All that is needed is the run of lines from the top of the entries to the line with "mesh.materials.append(stone)", that line included, repeated exactly and free of pictures.

Dataset entries:
◆ ◆ ◆ ◆ ◆

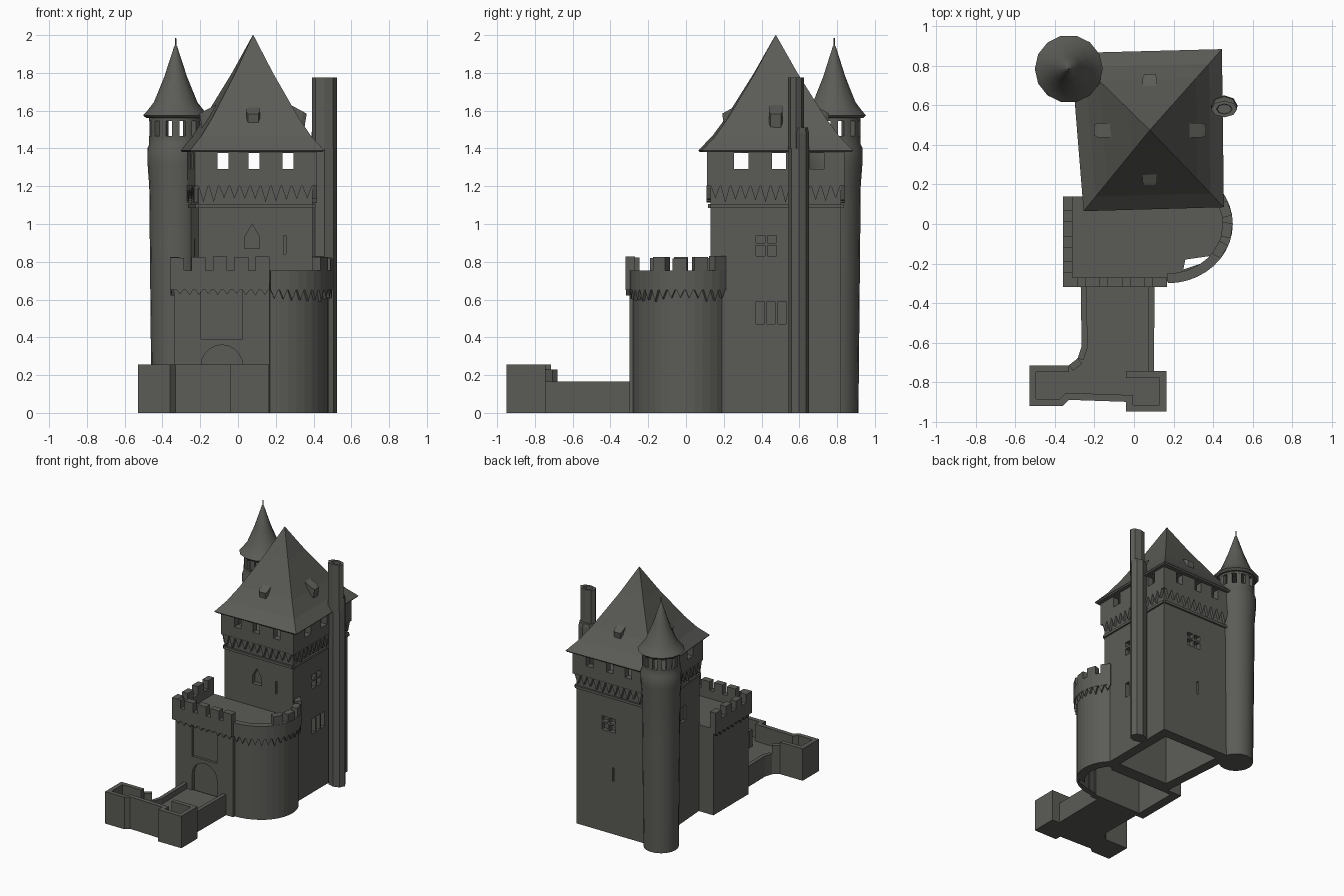
import bpy, bmesh, math, random
from mathutils import Vector

random.seed(4)
if "Cube" in bpy.data.objects:
    bpy.data.objects.remove(bpy.data.objects["Cube"])

stone = bpy.data.materials.new("dark_stone")
stone.use_nodes = True
STONE = (0.105, 0.105, 0.095, 1)
stone.diffuse_color = STONE
stone.node_tree.nodes["Principled BSDF"].inputs["Base Color"].default_value = STONE


def finish(name, bm, smooth=False):
    bmesh.ops.recalc_face_normals(bm, faces=bm.faces)
    mesh = bpy.data.meshes.new(name)
    bm.to_mesh(mesh)
    bm.free()
    mesh.materials.append(stone)
    ob = bpy.data.objects.new(name, mesh)
    bpy.context.collection.objects.link(ob)
    if smooth:
        bpy.ops.object.select_all(action='DESELECT')
        ob.select_set(True)
        bpy.context.view_layer.objects.active = ob
        bpy.ops.object.shade_smooth_by_angle(angle=math.radians(35))
    return ob


def skin(bm, rings):
    """Join equal rings of points into a closed solid."""
    rings = [[bm.verts.new(p) for p in r] for r in rings]
    n = len(rings[0])
    for a, b in zip(rings, rings[1:]):
        for i in range(n):
            bm.faces.new((a[i], a[(i + 1) % n], b[(i + 1) % n], b[i]))
    bm.faces.new(rings[0][::-1])
    bm.faces.new(rings[-1])


def prism(name, pts, a, b, axis='z'):
    place = {'z': lambda u, v, w: (u, v, w), 'y': lambda u, v, w: (u, w, v),
             'x': lambda u, v, w: (w, u, v)}[axis]
    bm = bmesh.new()
    skin(bm, [[place(u, v, w) for u, v in pts] for w in (a, b)])
    return finish(name, bm)


def loft(name, pts, centre, levels, smooth=False):
    """Stack scaled copies of an outline; levels are (scale, z)."""
    cx, cy = centre
    bm = bmesh.new()
    skin(bm, [[(cx + (x - cx) * s, cy + (y - cy) * s, z) for x, y in pts] for s, z in levels])
    return finish(name, bm, smooth)


def rect(u0, u1, v0, v1):
    return [(u0, v0), (u1, v0), (u1, v1), (u0, v1)]


def circle(cx, cy, rx, ry, n):
    return [(cx + rx * math.cos(math.tau * i / n), cy + ry * math.sin(math.tau * i / n)) for i in range(n)]


def cut(ob, cutters):
    for c in cutters:
        c.hide_render = True
        mod = ob.modifiers.new("cut", 'BOOLEAN')
        mod.operation, mod.solver, mod.object = 'DIFFERENCE', 'EXACT', c
    bpy.context.view_layer.update()
    mesh = bpy.data.meshes.new_from_object(ob.evaluated_get(bpy.context.evaluated_depsgraph_get()))
    ob.modifiers.clear()
    ob.data = mesh
    for c in cutters:
        bpy.data.objects.remove(c)


def offset(path, d, closed=False):
    """Mitred offset to the outer side of an anticlockwise path."""
    p = [Vector(q) for q in path]
    out = []
    for i, q in enumerate(p):
        prev = p[i - 1] if i or closed else None
        nxt = p[(i + 1) % len(p)] if closed or i < len(p) - 1 else None
        dirs = [(q - prev).normalized()] if prev else []
        dirs += [(nxt - q).normalized()] if nxt else []
        ns = [Vector((e.y, -e.x)) for e in dirs]
        m = sum(ns, Vector((0, 0))).normalized()
        out.append(tuple(q + m * d / m.dot(ns[0])))
    return out


def ribbon(bm, path, outer, inner, z0, z1):
    """A wall that follows a path."""
    o, i = offset(path, outer), offset(path, -inner)
    skin(bm, [[(*a, z0), (*b, z0), (*b, z1), (*a, z1)] for a, b in zip(o, i)])


def walk(path, s):
    for a, b in zip(path, path[1:]):
        a, b = Vector(a), Vector(b)
        if s <= (b - a).length:
            return a.lerp(b, s / (b - a).length)
        s -= (b - a).length
    return Vector(path[-1])


def length(path):
    return sum((Vector(b) - Vector(a)).length for a, b in zip(path, path[1:]))


def teeth(bm, path, step, outer, inner, top, bottom):
    """Pointed corbels hanging below a projecting wall."""
    n = round(length(path) / step)
    w = length(path) / n
    for k in range(n):
        a, b = walk(path, k * w), walk(path, (k + 0.96) * w)
        d = (b - a).normalized()
        nrm = Vector((d.y, -d.x))
        low = bottom + random.uniform(0, 0.3) * (top - bottom)
        skin(bm, [[(*(q + nrm * e), z) for q, z in ((a, top), (b, top), ((a + b) / 2, low))]
                  for e in (outer, -inner)])


def merlons(bm, path, outer, inner, z0, z1, w=0.075, gap=0.04):
    n = max(1, round((length(path) + gap) / (w + gap)))
    step = (length(path) - w) / max(1, n - 1)
    for k in range(n):
        ribbon(bm, [walk(path, k * step), walk(path, k * step + w)], outer, inner,
               z0, z1 - random.uniform(0, 0.012))


# Keep: hollow lower storeys with recessed windows
keep_plan = [(-0.26, 0.82), (-0.21, 0.13), (0.395, 0.13), (0.395, 0.82)]
keep = prism("keep_walls", keep_plan, 0, 1.2)
pointed = [(0.035, 0.87), (0.115, 0.87), (0.115, 0.93), (0.075, 1.0), (0.035, 0.93)]
cut(keep, [
    prism("c", offset(keep_plan, -0.08, True), -0.1, 1.1),
    prism("c", pointed, 0.1, 0.165, 'y'),
    prism("c", rect(0.24, 0.255, 0.84, 0.94), 0.1, 0.16, 'y'),
    prism("c", rect(0.37, 0.48, 0.83, 0.94), 0.36, 0.45, 'x'),
    prism("c", rect(0.37, 0.53, 0.47, 0.59), 0.36, 0.45, 'x'),
    prism("c", rect(0.05, 0.17, 0.81, 0.92), 0.785, 0.9, 'y'),
    prism("c", rect(0.06, 0.075, 0.42, 0.53), 0.785, 0.9, 'y'),
    prism("c", rect(0.32, 0.4, 0.8, 0.92), -0.3, -0.205, 'x')])
prism("right_upper_mullion", rect(0.418, 0.432, 0.83, 0.94), 0.36, 0.395, 'x')
prism("right_upper_transom", rect(0.37, 0.48, 0.885, 0.9), 0.36, 0.395, 'x')
for k, y in enumerate((0.415, 0.472)):
    prism(f"right_lower_mullion_{k}", rect(y, y + 0.014, 0.47, 0.59), 0.36, 0.395, 'x')
prism("back_mullion", rect(0.103, 0.117, 0.81, 0.92), 0.785, 0.82, 'y')
prism("back_transom", rect(0.05, 0.17, 0.865, 0.88), 0.785, 0.82, 'y')

# Corbel band below the top storey
bm = bmesh.new()
loop = keep_plan + keep_plan[:1]
for a, b in zip(loop, loop[1:]):
    teeth(bm, [a, b], 0.055, 0.022, 0.01, 1.205, 1.11)
    ribbon(bm, [a, b], 0.014, 0.01, 1.085, 1.105)
finish("keep_corbels", bm)

# Top storey with openings on every side
gallery_plan = offset(keep_plan, 0.02, True)
gallery = prism("keep_gallery", gallery_plan, 1.2, 1.39)
cut(gallery, [prism("c", offset(gallery_plan, -0.05, True), 1.22, 1.5)]
    + [prism("c", rect(x, x + 0.058, 1.29, 1.375), -0.2, 1.2, 'y') for x in (-0.108, 0.055, 0.235)]
    + [prism("c", rect(y, y + 0.075, 1.29, 1.375), -0.6, 0.8, 'x') for y in (0.255, 0.455, 0.655)])

# Flared main roof and its four dormers
APEX = (0.08, 0.475)
eaves = [(-0.255, 0.065), (0.455, 0.085), (0.445, 0.885), (-0.32, 0.865)]
loft("keep_roof", eaves, APEX, [(0.98, 1.38), (1, 1.39), (0.82, 1.465), (0.64, 1.565), (0.28, 1.8), (0.004, 2)])
for k in range(4):
    dirn = Vector((math.cos(k * math.pi / 2), math.sin(k * math.pi / 2)))
    side = Vector((-dirn.y, dirn.x)) * 0.036
    bm = bmesh.new()
    prof = [(0.15, 1.5), (0.25, 1.5), (0.265, 1.595), (0.17, 1.645)]
    skin(bm, [[(*(Vector(APEX) + dirn * d + side * s), z) for d, z in prof] for s in (-1, 1)])
    bm.normal_update()
    face = max(bm.faces, key=lambda f: f.calc_center_median().xy.dot(dirn))
    bmesh.ops.inset_individual(bm, faces=[face], thickness=0.012, depth=-0.02)
    finish(f"dormer_{k}", bm)

# Round stair tower with an open lantern and cone roof
TX, TY = -0.33, 0.785
ring = circle(TX, TY, 1, 1, 20)
loft("stair_tower", ring, (TX, TY), [(0.128, 0), (0.132, 0.4), (0.137, 0.9), (0.14, 1.2), (0.149, 1.32),
                                     (0.15, 1.4), (0.14, 1.42), (0.14, 1.465)], True)
bm = bmesh.new()
for k in range(12):
    a = math.tau * k / 12
    arc = [(TX + 0.125 * math.cos(a + e), TY + 0.125 * math.sin(a + e)) for e in (-0.15, 0, 0.15)]
    ribbon(bm, arc, 0.013, 0.015, 1.46, 1.56)
finish("lantern_posts", bm)
loft("lantern_lintel", ring, (TX, TY), [(0.14, 1.545), (0.14, 1.585)], True)
loft("stair_tower_roof", circle(TX, TY, 1, 1, 14), (TX, TY),
     [(0.155, 1.56), (0.172, 1.575), (0.15, 1.6), (0.115, 1.645), (0.06, 1.78), (0.008, 1.94),
      (0.004, 1.945), (0.003, 1.985)], True)

# Chimney in two stages, open at the top
loft("chimney_base", circle(0.457, 0.597, 0.068, 0.054, 8), (0.457, 0.597), [(1, 0), (1, 1.48), (0.9, 1.51)])
loft("chimney_stack", circle(0.457, 0.582, 0.066, 0.042, 8), (0.457, 0.582),
     [(1, 1.4), (1, 1.775), (0.6, 1.775), (0.55, 1.68)])

# Front bastion: square gatehouse with a rounded flank
flank = [(0.17 + 0.31 * math.cos(math.radians(a)), 0.28 * math.sin(math.radians(a)))
         for a in range(-90, 46, 9)]
gate_wall = [(-0.34, 0.14), (-0.34, -0.3), (0.168, -0.3)]
bastion_plan = gate_wall + flank + [(0.36, 0.2), (0.36, 0.14)]
bastion = prism("bastion", bastion_plan, 0, 0.69)
cavity = gate_wall + flank[1:] + [(0.36, 0.14)]
cx, cy = 0.07, -0.06
arch = [(-0.085 + 0.11 * math.cos(t * math.pi / 10), 0.25 + 0.11 * math.sin(t * math.pi / 10)) for t in range(11)]
cut(bastion, [
    prism("c", [(cx + (x - cx) * 0.82, cy + (y - cy) * 0.82) for x, y in cavity], -0.1, 0.6),
    prism("c", [(0.25, -0.23), (0.37, -0.19), (0.4, -0.16), (0.26, -0.18)], -0.1, 0.8),
    prism("c", rect(-0.195, 0.025, 0.39, 0.66), -0.35, -0.28, 'y'),
    prism("c", arch + [(-0.195, 0.1), (0.025, 0.1)], -0.35, -0.27, 'y')])

# Bastion parapet with battlements
bm = bmesh.new()
for path in (gate_wall, flank):
    ribbon(bm, path, 0.02, 0.03, 0.65, 0.755)
teeth(bm, gate_wall, 0.05, 0.018, 0.01, 0.66, 0.62)
teeth(bm, flank, 0.045, 0.018, 0.01, 0.655, 0.59)
front = offset(gate_wall, 0.02)
merlons(bm, front[:2], 0, 0.05, 0.75, 0.83)
merlons(bm, front[1:], 0, 0.05, 0.75, 0.83)
merlons(bm, flank[6:], 0.02, 0.03, 0.75, 0.83)
finish("bastion_parapet", bm)

# Bridge and outer gate yard
yard = [(-0.265, -0.62), (-0.285, -0.68), (-0.33, -0.715), (-0.53, -0.715), (-0.53, -0.92), (-0.36, -0.92),
        (-0.33, -0.89), (-0.04, -0.9), (-0.04, -0.95), (0.165, -0.95), (0.165, -0.745)]
prism("bridge_deck", yard + [(0.1, -0.745), (0.1, -0.29), (-0.27, -0.29)], 0, 0.12)
bm = bmesh.new()
ribbon(bm, yard[2:] + [(-0.04, -0.745)], 0, 0.035, 0, 0.255)
ribbon(bm, yard[1:3], 0, 0.035, 0, 0.23)
ribbon(bm, [(-0.27, -0.29)] + yard[:2], 0, 0.03, 0, 0.165)
ribbon(bm, [(0.1, -0.76), (0.105, -0.29)], 0, 0.03, 0, 0.165)
finish("bridge_walls", bm)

◆ ◆ ◆ ◆ ◆

- Exercise output:
import bpy, bmesh, math, random
from mathutils import Vector

random.seed(4)
if "Cube" in bpy.data.objects:
    bpy.data.objects.remove(bpy.data.objects["Cube"])

stone = bpy.data.materials.new("dark_stone")
stone.use_nodes = True
STONE = (0.105, 0.105, 0.095, 1)
stone.diffuse_color = STONE
stone.node_tree.nodes["Principled BSDF"].inputs["Base Color"].default_value = STONE


def finish(name, bm, smooth=False):
    bmesh.ops.recalc_face_normals(bm, faces=bm.faces)
    mesh = bpy.data.meshes.new(name)
    bm.to_mesh(mesh)
    bm.free()
    mesh.materials.append(stone)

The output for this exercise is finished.